→ **Work to complete**
Please copy all of the data that follows exactly, leaving any pictures out.

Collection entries
=====

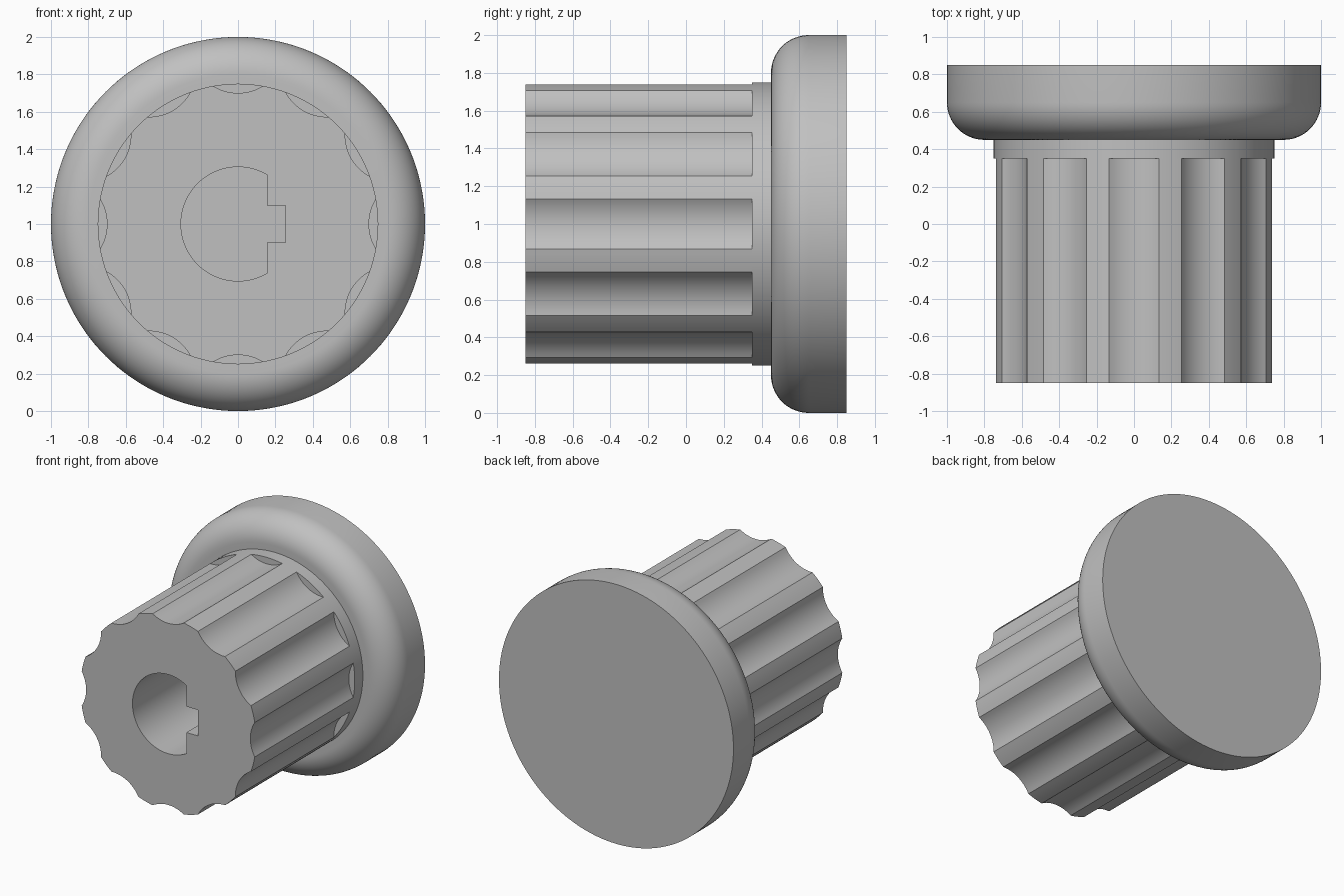
import bpy, bmesh
from math import sin, cos, pi, radians, acos, atan2

if "Cube" in bpy.data.objects:
    bpy.data.objects.remove(bpy.data.objects["Cube"])

grey = bpy.data.materials.new("plain grey")
grey.use_nodes = True
colour = (0.53, 0.53, 0.53, 1)
grey.diffuse_color = colour
grey.node_tree.nodes["Principled BSDF"].inputs["Base Color"].default_value = colour

AXIS_Z = 1.0


def arc(cx, cy, r, a0, a1, n):
    """Points along an arc, both ends included."""
    return [(cx + r * cos(a0 + (a1 - a0) * i / n),
             cy + r * sin(a0 + (a1 - a0) * i / n)) for i in range(n + 1)]


def loft(name, rings):
    """Solid through (y, [(x, z), ...]) rings placed along the y axis."""
    bm = bmesh.new()
    loops = [[bm.verts.new((x, y, z + AXIS_Z)) for x, z in pts] for y, pts in rings]
    n = len(loops[0])
    for a, b in zip(loops, loops[1:]):
        for i in range(n):
            j = (i + 1) % n
            bm.faces.new((a[i], a[j], b[j], b[i]))
    bm.faces.new(loops[0])
    bm.faces.new(loops[-1])
    bmesh.ops.recalc_face_normals(bm, faces=bm.faces)
    mesh = bpy.data.meshes.new(name)
    bm.to_mesh(mesh)
    bm.free()
    mesh.materials.append(grey)
    obj = bpy.data.objects.new(name, mesh)
    bpy.context.collection.objects.link(obj)
    return obj


def select_only(obj):
    bpy.ops.object.select_all(action='DESELECT')
    obj.select_set(True)
    bpy.context.view_layer.objects.active = obj


def circle(r, n=144):
    return arc(0, 0, r, 0, 2 * pi, n)[:-1]


# Round head with a filleted front rim, and the collar in front of it
profile = [(0.75, 0.35), (0.75, 0.45)] + arc(0.8, 0.65, 0.2, -pi / 2, 0, 16) + [(1, 0.85)]
head = loft("head_and_collar", [(y, circle(r)) for r, y in profile])

# Shaft outline: twelve shallow flutes between round lands
R, FLUTE_R, FLUTE_D, COUNT = 0.75, 0.25, 0.95, 12
edge_x = (R**2 + FLUTE_D**2 - FLUTE_R**2) / (2 * FLUTE_D)
half_land = acos(edge_x / R)
edge_z = R * sin(half_land)
half_flute = atan2(edge_z, FLUTE_D - edge_x)
outline = []
for k in range(COUNT):
    t = 2 * pi * k / COUNT
    outline += arc(FLUTE_D * cos(t), FLUTE_D * sin(t), FLUTE_R,
                   t + pi + half_flute, t + pi - half_flute, 12)
    outline += arc(0, 0, R, t + half_land, t + 2 * pi / COUNT - half_land, 4)[1:-1]
shaft = loft("fluted_shaft", [(-0.85, outline), (0.35, outline)])

# D-shaped bore with a keyway in its flat side
flat = 0.155
a = acos(flat / 0.305)
bore_outline = arc(0, 0, 0.305, a, 2 * pi - a, 64)
bore_outline += [(flat, -0.1), (0.255, -0.1), (0.255, 0.1), (flat, 0.1)]
cutter = loft("bore_cutter", [(-0.95, bore_outline), (0.45, bore_outline)])
cutter.hide_render = True
cut = shaft.modifiers.new("bore", 'BOOLEAN')
cut.operation = 'DIFFERENCE'
cut.solver = 'EXACT'
cut.object = cutter
select_only(shaft)
bpy.ops.object.modifier_apply(modifier=cut.name)
bpy.data.objects.remove(cutter)

# Smooth curved walls, crisp edges
for obj in (head, shaft):
    select_only(obj)
    bpy.ops.object.shade_smooth_by_angle(angle=radians(30))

=====

→ **Result**
import bpy, bmesh
from math import sin, cos, pi, radians, acos, atan2

if "Cube" in bpy.data.objects:
    bpy.data.objects.remove(bpy.data.objects["Cube"])

grey = bpy.data.materials.new("plain grey")
grey.use_nodes = True
colour = (0.53, 0.53, 0.53, 1)
grey.diffuse_color = colour
grey.node_tree.nodes["Principled BSDF"].inputs["Base Color"].default_value = colour

AXIS_Z = 1.0


def arc(cx, cy, r, a0, a1, n):
    """Points along an arc, both ends included."""
    return [(cx + r * cos(a0 + (a1 - a0) * i / n),
             cy + r * sin(a0 + (a1 - a0) * i / n)) for i in range(n + 1)]


def loft(name, rings):
    """Solid through (y, [(x, z), ...]) rings placed along the y axis."""
    bm = bmesh.new()
    loops = [[bm.verts.new((x, y, z + AXIS_Z)) for x, z in pts] for y, pts in rings]
    n = len(loops[0])
    for a, b in zip(loops, loops[1:]):
        for i in range(n):
            j = (i + 1) % n
            bm.faces.new((a[i], a[j], b[j], b[i]))
    bm.faces.new(loops[0])
    bm.faces.new(loops[-1])
    bmesh.ops.recalc_face_normals(bm, faces=bm.faces)
    mesh = bpy.data.meshes.new(name)
    bm.to_mesh(mesh)
    bm.free()
    mesh.materials.append(grey)
    obj = bpy.data.objects.new(name, mesh)
    bpy.context.collection.objects.link(obj)
    return obj


def select_only(obj):
    bpy.ops.object.select_all(action='DESELECT')
    obj.select_set(True)
    bpy.context.view_layer.objects.active = obj


def circle(r, n=144):
    return arc(0, 0, r, 0, 2 * pi, n)[:-1]


# Round head with a filleted front rim, and the collar in front of it
profile = [(0.75, 0.35), (0.75, 0.45)] + arc(0.8, 0.65, 0.2, -pi / 2, 0, 16) + [(1, 0.85)]
head = loft("head_and_collar", [(y, circle(r)) for r, y in profile])

# Shaft outline: twelve shallow flutes between round lands
R, FLUTE_R, FLUTE_D, COUNT = 0.75, 0.25, 0.95, 12
edge_x = (R**2 + FLUTE_D**2 - FLUTE_R**2) / (2 * FLUTE_D)
half_land = acos(edge_x / R)
edge_z = R * sin(half_land)
half_flute = atan2(edge_z, FLUTE_D - edge_x)
outline = []
for k in range(COUNT):
    t = 2 * pi * k / COUNT
    outline += arc(FLUTE_D * cos(t), FLUTE_D * sin(t), FLUTE_R,
                   t + pi + half_flute, t + pi - half_flute, 12)
    outline += arc(0, 0, R, t + half_land, t + 2 * pi / COUNT - half_land, 4)[1:-1]
shaft = loft("fluted_shaft", [(-0.85, outline), (0.35, outline)])

# D-shaped bore with a keyway in its flat side
flat = 0.155
a = acos(flat / 0.305)
bore_outline = arc(0, 0, 0.305, a, 2 * pi - a, 64)
bore_outline += [(flat, -0.1), (0.255, -0.1), (0.255, 0.1), (flat, 0.1)]
cutter = loft("bore_cutter", [(-0.95, bore_outline), (0.45, bore_outline)])
cutter.hide_render = True
cut = shaft.modifiers.new("bore", 'BOOLEAN')
cut.operation = 'DIFFERENCE'
cut.solver = 'EXACT'
cut.object = cutter
select_only(shaft)
bpy.ops.object.modifier_apply(modifier=cut.name)
bpy.data.objects.remove(cutter)

# Smooth curved walls, crisp edges
for obj in (head, shaft):
    select_only(obj)
    bpy.ops.object.shade_smooth_by_angle(angle=radians(30))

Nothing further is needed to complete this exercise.